 Considered a common template in many tales and lore that involves a hero who goes on a solo adventure, and in counters, a decisive crisis, and wins a victory, then comes home changed and transformed throw their experience.

        Most consider the Hero's Journey mythology, most scholars invested their time exploring how one culture’s "myths" are different than another. But for indigenous people, these "myths" were much more than "myths" and were crucial to their spirituality and way of life.

       All indigenous cultures around the world for centuries have held rites of passage, and some sort of initiations for their young people. Handed down from generation to generation these trials have gone by many names. In North America, various Indigenous nations refer to this spiritual practice as a "Vision Quest," in Australia, it is called a "Walk About" these traditions vary across cultures.

     Traditionally the young men of the community are taken away from their mothers and communities by the elders' (men) out into the wilderness to test their skills and ability to be self-sufficient. Their ordeal creates a mental and physical shift from boyhood to manhood, an initiation.

       Women would have their own rites of passage that were more tailored to their experience as a woman and their role in the community and family as a mother. The Hero's Journey is based on the male experience of a rites of passage. Due to the fact that women were revered and protected men would be the ones to go into the wilderness alone to hunt and trade.

       Due to the nature of a vision quest and the power, it holds for one to really get in touch with themselves and to find their place in the world. It is a rites of passage, yet as adults, it is not the initiation into manhood in the traditional sense, therefore, being beneficial to men and women.

     These rites of passage have been oversimplified to the hero's journey as a template for storytelling. People outside these cultures have seen these rites of passage ceremonies as a view into spirituality and the contemplative thinking of Indigenous cultures. But that perspective is all based in the mind and leaves out the biggest component of indigenous life, Spirituality.

        Living an experiential life, Mind, Body, and Soul wasn't a concept for Indigenous cultures it was their way of life. The experiential part is the spiritual part. Spirit lives in us our bodies, not our minds. having these deep transformative experiences is how we access that part of our lives.

    Indigenous ceremonies and rituals provided these experiences creating that important connection between the participant, the Creator, and Nature/our surroundings. As a rite of passage or vision quest by testing one's metal - survival skills and in the process one would gain maturity and a much deeper connection with nature, their ancestors, and the Creator. Most importantly, the visions that participants may receive during their quests are said to reveal great knowledge about their life.

    I feel the lack of true understanding of these traditions has a lot to do with the situation of the world today.
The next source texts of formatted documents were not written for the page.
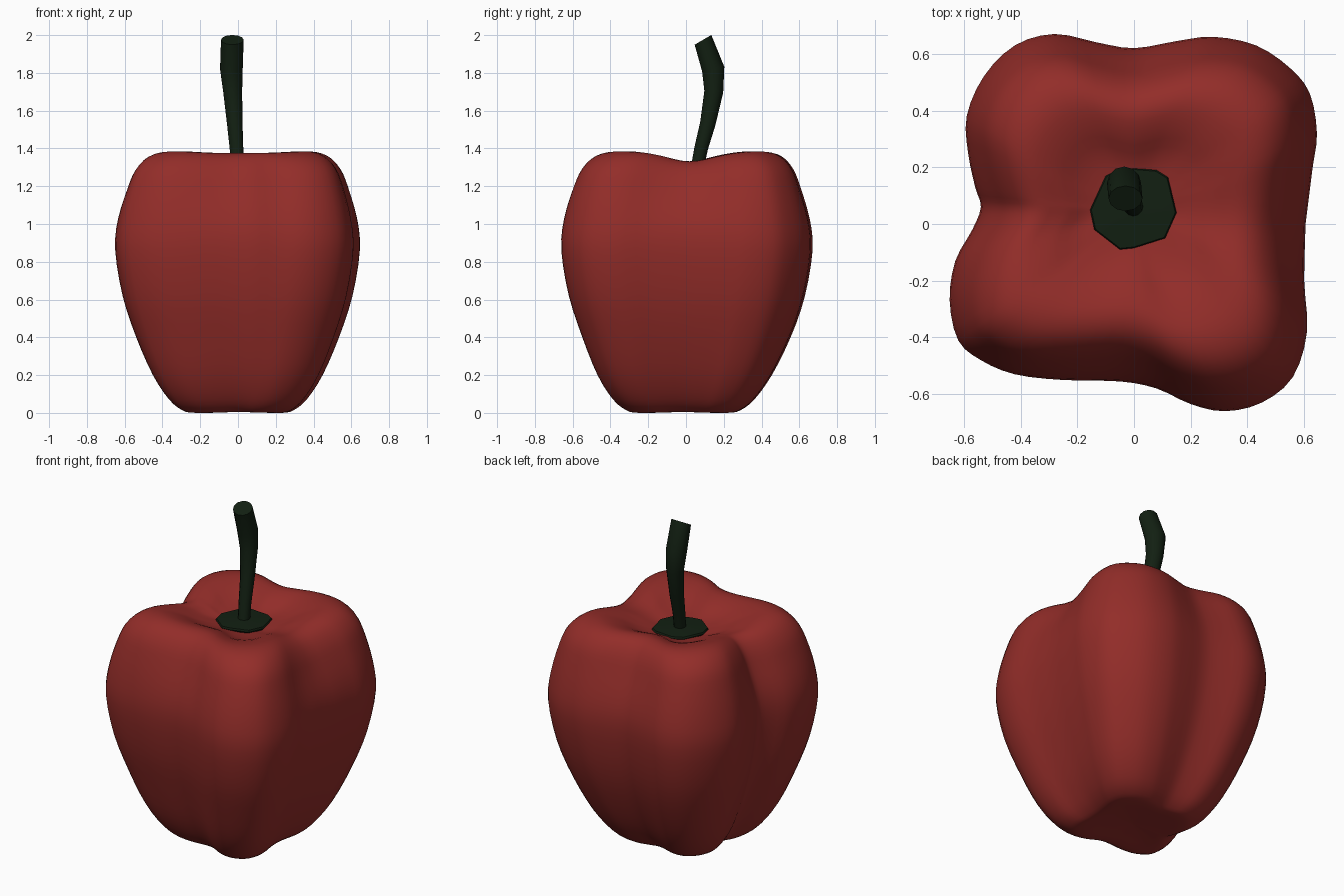
import bpy, bmesh, math
from mathutils import Vector

if "Cube" in bpy.data.objects:
    bpy.data.objects.remove(bpy.data.objects["Cube"])


def material(name, rgb):
    m = bpy.data.materials.new(name)
    m.diffuse_color = (*rgb, 1)
    m.use_nodes = True
    m.node_tree.nodes["Principled BSDF"].inputs["Base Color"].default_value = m.diffuse_color
    return m


def spline(pts, n):
    """Catmull-Rom through the points, n steps per span."""
    p = [Vector(q) for q in pts]
    p = [2 * p[0] - p[1]] + p + [2 * p[-1] - p[-2]]
    out = []
    for i in range(1, len(p) - 2):
        a, b, c, d = p[i - 1:i + 3]
        for k in range(n):
            t = k / n
            out.append(0.5 * (2 * b + (c - a) * t + (2 * a - 5 * b + 4 * c - d) * t * t
                              + (3 * b - 3 * c + d - a) * t ** 3))
    return out + [p[-2]]


def loft(name, rings, mat, angle):
    """Skin closed rings of points and cap both ends."""
    bm = bmesh.new()
    loops = [[bm.verts.new(p) for p in r] for r in rings]
    n = len(loops[0])
    for a, b in zip(loops, loops[1:]):
        for i in range(n):
            j = (i + 1) % n
            bm.faces.new((a[i], a[j], b[j], b[i]))
    bm.faces.new(loops[0][::-1])
    bm.faces.new(loops[-1])
    bmesh.ops.recalc_face_normals(bm, faces=bm.faces)
    me = bpy.data.meshes.new(name)
    bm.to_mesh(me)
    bm.free()
    ob = bpy.data.objects.new(name, me)
    bpy.context.collection.objects.link(ob)
    me.materials.append(mat)
    bpy.ops.object.select_all(action='DESELECT')
    ob.select_set(True)
    bpy.context.view_layer.objects.active = ob
    bpy.ops.object.shade_smooth_by_angle(angle=math.radians(angle))
    return ob


def ramp(x, a, b):
    t = min(1, max(0, (x - a) / (b - a)))
    return t * t * (3 - 2 * t)


red = material("red_skin", (0.29, 0.026, 0.022))
green = material("dark_green", (0.006, 0.014, 0.006))

# Pepper body: four-lobed outline scaled along a vertical profile
outline = [(.605, 0), (.63, .2), (.645, .32), (.62, .46), (.55, .55), (.43, .63), (.28, .66),
           (.15, .645), (0, .62), (-.13, .64), (-.28, .67), (-.42, .63), (-.53, .52),
           (-.59, .38), (-.585, .25), (-.56, .13), (-.54, .06), (-.57, -.02), (-.63, -.13),
           (-.65, -.27), (-.62, -.41), (-.54, -.48), (-.42, -.53), (-.25, -.55), (-.05, -.555),
           (.08, -.58), (.2, -.635), (.32, -.66), (.45, -.63), (.56, -.54), (.61, -.38),
           (.6, -.2), (.605, 0)]
profile = [(.01, .02), (.2, .01), (.37, 0), (.46, .012), (.57, .07), (.70, .2), (.83, .4),
           (.94, .62), (1, .86), (.98, 1.03), (.92, 1.2), (.86, 1.3), (.76, 1.365), (.63, 1.385),
           (.48, 1.36), (.32, 1.31), (.15, 1.283), (.01, 1.277)]
section = spline(outline, 3)[:-1]
rings = []
for f, z in spline(profile, 3):
    top, low = ramp(z, .95, 1.34), 1 - ramp(z, 0, .5)
    if z > 1.2 and f < .62:
        top = 1
    ring = []
    for x, y in section:
        t = math.atan2(y, x)
        groove = (1 + math.cos(4 * t)) / 2
        s = f * (1 - groove * max(.06 * top, .025 * low))
        dip = groove * (.031 + .022 * math.cos(2 * t)) * top * min(1, f / .55) ** 1.5
        rise = .005 * groove * low * min(1, f / .4)
        ring.append((x * s, y * s + .05 * (1 - f) * top - .015 * low, max(0, z - dip + rise)))
    rings.append(ring)
loft("pepper_body", rings, red, 60)

# Calyx: thin irregular plate under the stem
plate = [(.15, .04), (.12, .165), (.08, .19), (-.04, .2), (-.1, .17), (-.155, .05), (-.14, -.02),
         (-.05, -.09), (0, -.085), (.11, -.05)]
c = Vector((0, .05))
levels = [(.9, 1.28), (1, 1.295), (.97, 1.305), (.2, 1.312)]
loft("calyx", [[(*(c + (Vector(p) - c) * s), z) for p in plate] for s, z in levels], green, 40)

# Stem: tapered bent tube, widening to a slanted cut end
path = [((0, .055, 1.27), .034), ((-.008, .08, 1.4), .036), ((-.017, .115, 1.53), .041),
        ((-.028, .147, 1.7), .05), ((-.035, .144, 1.82), .06), ((-.03, .09, 1.975), .06)]
pts = [Vector(p) for p, r in path]
stem = []
for i, (p, r) in enumerate(path):
    d = (pts[min(i + 1, 5)] - pts[max(i - 1, 0)]).normalized()
    if i == 5:
        d = Vector((0, -.5, .86))
    u = Vector((0, 1, 0)).cross(d).normalized()
    v = d.cross(u).normalized()
    stem.append([pts[i] + r * (u * math.cos(a) + v * math.sin(a) * (.85 if i == 5 else 1))
                 for a in (k * math.tau / 12 for k in range(12))])
loft("stem", stem, green, 40)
When communities and cultures fail to initiate their young people, then the world will. The most common initiations today are gangs, jails, military, and fraternities. They have their own agendas that have little to do with the individual's wellbeing or their spiritual connection.

     Other things that have come to symbolize initiations are battling inner and outer demons, confronting bullies, having sex for the first time, coming to terms with your sexuality or orientation, or courting your ultimate mate all symbolize a passage through an often-treacherous tunnel of self-discovery and individuation to mature adulthood.
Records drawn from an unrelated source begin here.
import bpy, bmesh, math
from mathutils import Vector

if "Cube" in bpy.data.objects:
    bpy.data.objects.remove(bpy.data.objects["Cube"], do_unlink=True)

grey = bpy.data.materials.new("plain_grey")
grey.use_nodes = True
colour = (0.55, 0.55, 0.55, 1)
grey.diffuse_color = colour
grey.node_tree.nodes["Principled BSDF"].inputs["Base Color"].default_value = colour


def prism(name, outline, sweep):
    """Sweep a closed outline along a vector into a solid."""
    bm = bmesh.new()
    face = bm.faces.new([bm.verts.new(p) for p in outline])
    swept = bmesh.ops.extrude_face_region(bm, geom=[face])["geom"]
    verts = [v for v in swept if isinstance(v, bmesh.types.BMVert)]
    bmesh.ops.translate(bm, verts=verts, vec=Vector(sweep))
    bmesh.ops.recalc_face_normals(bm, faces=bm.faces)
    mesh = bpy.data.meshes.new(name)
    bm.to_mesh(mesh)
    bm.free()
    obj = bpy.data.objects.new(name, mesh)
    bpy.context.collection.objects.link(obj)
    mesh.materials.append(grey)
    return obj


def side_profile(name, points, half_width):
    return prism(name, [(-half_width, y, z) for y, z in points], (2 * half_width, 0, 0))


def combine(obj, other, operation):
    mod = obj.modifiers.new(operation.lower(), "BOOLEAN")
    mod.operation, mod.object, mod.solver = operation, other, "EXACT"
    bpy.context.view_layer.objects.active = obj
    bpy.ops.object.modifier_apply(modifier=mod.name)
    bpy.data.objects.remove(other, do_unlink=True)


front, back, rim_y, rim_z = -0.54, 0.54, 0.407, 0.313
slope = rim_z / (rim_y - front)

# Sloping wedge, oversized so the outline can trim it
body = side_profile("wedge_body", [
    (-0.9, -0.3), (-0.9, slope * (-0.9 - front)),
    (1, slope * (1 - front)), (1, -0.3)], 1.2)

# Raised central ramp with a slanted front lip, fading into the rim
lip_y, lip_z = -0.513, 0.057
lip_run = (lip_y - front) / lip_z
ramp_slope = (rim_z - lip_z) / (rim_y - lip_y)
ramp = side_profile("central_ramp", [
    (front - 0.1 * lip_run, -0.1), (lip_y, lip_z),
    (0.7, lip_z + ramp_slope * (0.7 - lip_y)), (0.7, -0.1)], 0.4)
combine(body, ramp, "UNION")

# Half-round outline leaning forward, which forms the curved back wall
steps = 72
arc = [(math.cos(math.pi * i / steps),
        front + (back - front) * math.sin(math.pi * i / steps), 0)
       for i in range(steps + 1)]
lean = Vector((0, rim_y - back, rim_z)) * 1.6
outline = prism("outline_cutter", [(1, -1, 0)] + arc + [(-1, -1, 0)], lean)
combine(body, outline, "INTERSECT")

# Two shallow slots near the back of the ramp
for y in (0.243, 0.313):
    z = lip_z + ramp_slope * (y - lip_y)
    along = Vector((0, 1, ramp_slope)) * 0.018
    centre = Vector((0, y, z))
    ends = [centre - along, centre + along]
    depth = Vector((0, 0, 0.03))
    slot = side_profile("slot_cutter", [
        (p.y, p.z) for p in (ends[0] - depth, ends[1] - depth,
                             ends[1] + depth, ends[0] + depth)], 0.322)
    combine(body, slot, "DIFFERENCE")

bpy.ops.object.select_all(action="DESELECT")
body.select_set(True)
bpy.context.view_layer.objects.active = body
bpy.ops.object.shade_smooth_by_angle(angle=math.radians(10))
      Right now in the search, for healing the most common deep profound initiations are plant medicine journeys and vision quests. If you are interested in learning more I am available to help you navigate away to make it happen, and create a plan incorporating preparation, and integration.